For the earliest of early adopters, the concept of a service like LaunchSet sounds like being buddies with the biggest, coolest club promoter in town: Get a first look at pre-launch sites for testing and feedback before anyone else on the block.

For already stressed startups, LaunchSet provides a valuable service: Management of registrations and analytics during the packed-to-the-gills months, weeks, and days between launching private and public versions of a site or app.

Founder Danny Roa is a San Francisco-based Python/Django/.Net developer. He was also one of the minds behind Hubb.me, a product of this spring's Startup Weekend in San Francisco.

His pitch for the site is simple: Launchset will manage your site's closed alpha/beta registration system, including invitation codes, email addresses, waiting lists, and/or parameters such as having users follow the startup's account on Twitter or add the app or company on Facebook before gaining access to the app or site.
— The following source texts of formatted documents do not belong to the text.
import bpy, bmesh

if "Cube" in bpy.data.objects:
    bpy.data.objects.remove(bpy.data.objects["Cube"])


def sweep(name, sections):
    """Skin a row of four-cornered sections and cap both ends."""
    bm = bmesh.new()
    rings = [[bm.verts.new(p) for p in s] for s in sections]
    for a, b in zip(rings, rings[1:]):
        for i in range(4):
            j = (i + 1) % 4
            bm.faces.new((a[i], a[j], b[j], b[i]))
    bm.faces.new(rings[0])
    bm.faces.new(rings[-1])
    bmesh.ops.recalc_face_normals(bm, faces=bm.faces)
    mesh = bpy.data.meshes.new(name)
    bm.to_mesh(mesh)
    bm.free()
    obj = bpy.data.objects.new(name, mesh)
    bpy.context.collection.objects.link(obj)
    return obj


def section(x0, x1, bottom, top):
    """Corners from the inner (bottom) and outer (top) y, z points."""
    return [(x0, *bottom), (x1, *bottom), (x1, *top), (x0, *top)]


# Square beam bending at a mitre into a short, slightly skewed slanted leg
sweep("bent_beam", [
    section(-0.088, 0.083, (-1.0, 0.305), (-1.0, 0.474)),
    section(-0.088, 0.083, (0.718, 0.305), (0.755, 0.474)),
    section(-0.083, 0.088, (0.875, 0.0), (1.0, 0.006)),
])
"Some sites want to slowly roll out their release to the public," he wrote on the LaunchSet site. "This can be done by collecting email addresses from users and manually giving them access to the site. Some sites build functionality that would give out and take invitation codes.

"While these are not insanely hard to code, this functionality is disposed of when the time has come to launch openly to the public."

So why make each individual startup do something that only needs to be done once? Why reinvent the wheel?

Roa wrote that he got the idea to start this service as he was trying to create a way to grant limited access to just a few users while working on another project - perhaps Hubb.me.

In addition to allowing startups to specify exactly how many users they want to give access to for their private launches, LaunchSet can also help sites target a particular set of users once their "talent pool" of ubergeeks grows a bit more.

The idea is that by using LaunchSet, not only will the invitation/registration process become much easier for startups to manage; they'll also be able to see how many people are interested in your site either by how many people following it or how many users are waiting to get access.

LaunchSet went live in July. Sites can sign up here, and early-adopting end users can register here. Kudos to Roa for executing a great idea that simply solves a simple problem and that has the potential to make a lot of people very happy.